The International Peace Institute published a new paper written by Gretchen Baldwin and Sarah Taylor. The paper provides an overview of how the UN and troop- and police-contributing countries are trying to integrate uniformed women into missions and how mission mandates interact with the women, peace, and security agenda. It also explains expectations of uniformed women in peacekeeping operations, specifically regarding the protection of civilians, as well as structural barriers, taboos, and stigmas that affect uniformed women’s deployment experiences.

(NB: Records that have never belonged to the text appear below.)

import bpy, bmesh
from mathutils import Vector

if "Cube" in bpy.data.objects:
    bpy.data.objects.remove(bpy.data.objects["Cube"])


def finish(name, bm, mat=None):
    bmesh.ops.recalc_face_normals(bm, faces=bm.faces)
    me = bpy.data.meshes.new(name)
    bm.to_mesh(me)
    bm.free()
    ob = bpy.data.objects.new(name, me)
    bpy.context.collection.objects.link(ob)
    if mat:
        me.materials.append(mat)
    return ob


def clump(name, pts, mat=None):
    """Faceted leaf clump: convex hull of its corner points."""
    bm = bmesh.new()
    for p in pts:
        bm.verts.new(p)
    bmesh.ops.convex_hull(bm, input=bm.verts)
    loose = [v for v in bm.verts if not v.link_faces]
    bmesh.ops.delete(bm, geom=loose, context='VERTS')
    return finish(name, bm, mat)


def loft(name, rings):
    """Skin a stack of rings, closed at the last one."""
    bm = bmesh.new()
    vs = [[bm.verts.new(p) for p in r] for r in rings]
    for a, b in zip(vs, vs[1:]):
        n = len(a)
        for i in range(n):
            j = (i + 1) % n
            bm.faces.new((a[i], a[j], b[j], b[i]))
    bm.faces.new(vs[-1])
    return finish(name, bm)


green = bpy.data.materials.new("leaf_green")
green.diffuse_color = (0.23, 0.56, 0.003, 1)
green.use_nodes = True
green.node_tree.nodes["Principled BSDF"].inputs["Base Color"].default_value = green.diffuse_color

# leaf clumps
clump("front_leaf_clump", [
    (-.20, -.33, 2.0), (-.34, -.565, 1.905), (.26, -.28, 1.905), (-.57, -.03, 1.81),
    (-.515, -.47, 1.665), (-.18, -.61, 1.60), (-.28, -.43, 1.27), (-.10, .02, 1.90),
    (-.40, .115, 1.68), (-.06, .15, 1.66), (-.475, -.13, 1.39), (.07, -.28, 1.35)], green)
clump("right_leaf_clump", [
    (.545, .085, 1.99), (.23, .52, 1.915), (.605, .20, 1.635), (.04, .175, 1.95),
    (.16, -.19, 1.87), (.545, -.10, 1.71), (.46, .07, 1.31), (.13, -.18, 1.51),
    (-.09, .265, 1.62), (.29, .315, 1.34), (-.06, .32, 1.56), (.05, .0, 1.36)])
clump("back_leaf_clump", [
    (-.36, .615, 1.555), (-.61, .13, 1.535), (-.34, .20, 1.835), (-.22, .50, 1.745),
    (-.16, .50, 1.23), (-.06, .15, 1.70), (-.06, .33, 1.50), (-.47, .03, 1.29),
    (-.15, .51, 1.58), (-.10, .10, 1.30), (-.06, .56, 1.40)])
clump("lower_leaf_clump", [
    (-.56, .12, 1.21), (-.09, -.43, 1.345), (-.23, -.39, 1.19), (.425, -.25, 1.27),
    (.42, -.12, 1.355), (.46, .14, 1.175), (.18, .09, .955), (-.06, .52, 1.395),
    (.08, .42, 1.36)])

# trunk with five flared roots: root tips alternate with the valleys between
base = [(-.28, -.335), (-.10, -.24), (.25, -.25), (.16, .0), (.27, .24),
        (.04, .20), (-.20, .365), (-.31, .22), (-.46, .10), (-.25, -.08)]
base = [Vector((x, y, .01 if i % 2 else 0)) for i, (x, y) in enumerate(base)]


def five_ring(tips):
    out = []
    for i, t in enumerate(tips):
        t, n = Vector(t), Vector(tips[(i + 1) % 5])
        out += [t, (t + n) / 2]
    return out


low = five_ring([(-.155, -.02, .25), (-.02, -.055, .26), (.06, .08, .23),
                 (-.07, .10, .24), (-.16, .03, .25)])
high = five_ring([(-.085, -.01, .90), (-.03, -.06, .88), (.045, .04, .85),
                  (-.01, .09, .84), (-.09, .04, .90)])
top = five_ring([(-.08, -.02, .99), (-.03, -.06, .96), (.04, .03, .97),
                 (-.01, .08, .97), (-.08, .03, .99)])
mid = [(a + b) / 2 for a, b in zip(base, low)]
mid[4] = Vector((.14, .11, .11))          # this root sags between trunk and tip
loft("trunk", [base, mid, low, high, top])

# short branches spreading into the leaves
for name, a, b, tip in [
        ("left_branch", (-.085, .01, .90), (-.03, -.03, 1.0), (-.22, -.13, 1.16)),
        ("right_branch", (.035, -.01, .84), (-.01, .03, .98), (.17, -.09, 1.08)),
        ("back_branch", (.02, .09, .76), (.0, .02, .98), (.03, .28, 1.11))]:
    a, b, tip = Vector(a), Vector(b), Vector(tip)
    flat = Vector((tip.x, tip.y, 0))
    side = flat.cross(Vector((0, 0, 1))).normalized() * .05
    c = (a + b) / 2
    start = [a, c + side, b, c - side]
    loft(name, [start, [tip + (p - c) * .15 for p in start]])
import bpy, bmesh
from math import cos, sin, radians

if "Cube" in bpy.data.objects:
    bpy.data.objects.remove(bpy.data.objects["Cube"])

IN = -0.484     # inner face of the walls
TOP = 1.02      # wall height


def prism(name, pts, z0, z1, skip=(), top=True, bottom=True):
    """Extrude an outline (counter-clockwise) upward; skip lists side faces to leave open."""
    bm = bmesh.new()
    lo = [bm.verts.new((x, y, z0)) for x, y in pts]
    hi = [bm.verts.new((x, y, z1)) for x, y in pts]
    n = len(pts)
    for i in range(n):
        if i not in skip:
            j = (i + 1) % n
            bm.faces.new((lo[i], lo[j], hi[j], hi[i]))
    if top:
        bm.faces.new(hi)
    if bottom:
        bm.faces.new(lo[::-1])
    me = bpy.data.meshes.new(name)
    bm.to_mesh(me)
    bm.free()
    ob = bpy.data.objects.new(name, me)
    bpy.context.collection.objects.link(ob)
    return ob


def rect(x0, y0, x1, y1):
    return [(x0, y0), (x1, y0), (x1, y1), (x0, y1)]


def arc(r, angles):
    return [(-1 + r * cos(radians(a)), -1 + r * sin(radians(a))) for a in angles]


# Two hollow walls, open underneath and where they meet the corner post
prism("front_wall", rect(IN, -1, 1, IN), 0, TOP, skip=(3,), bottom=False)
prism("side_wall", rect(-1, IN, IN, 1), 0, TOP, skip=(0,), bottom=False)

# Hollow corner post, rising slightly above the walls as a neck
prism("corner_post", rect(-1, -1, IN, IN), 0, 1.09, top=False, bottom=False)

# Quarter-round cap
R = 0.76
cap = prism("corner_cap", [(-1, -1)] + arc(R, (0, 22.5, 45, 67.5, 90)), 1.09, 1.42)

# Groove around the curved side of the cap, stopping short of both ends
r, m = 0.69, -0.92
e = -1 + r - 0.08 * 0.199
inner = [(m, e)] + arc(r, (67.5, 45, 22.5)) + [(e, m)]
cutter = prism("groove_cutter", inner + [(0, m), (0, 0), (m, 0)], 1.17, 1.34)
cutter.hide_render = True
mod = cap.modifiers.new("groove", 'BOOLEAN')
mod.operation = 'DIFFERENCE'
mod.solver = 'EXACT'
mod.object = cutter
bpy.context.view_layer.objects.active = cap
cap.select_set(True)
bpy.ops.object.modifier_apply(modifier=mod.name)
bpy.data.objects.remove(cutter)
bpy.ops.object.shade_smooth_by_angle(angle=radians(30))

The paper concludes with initial findings and guidance for researchers and practitioners. It calls for the UN and member states to consider transformative possibilities for increasing women’s participation that push back against existing assumptions and norms. This requires grounding integration strategies in evidence, transforming missions to improve the experiences of women peacekeepers, and implementing a gendered approach to community engagement and protection.
Find the full paper here.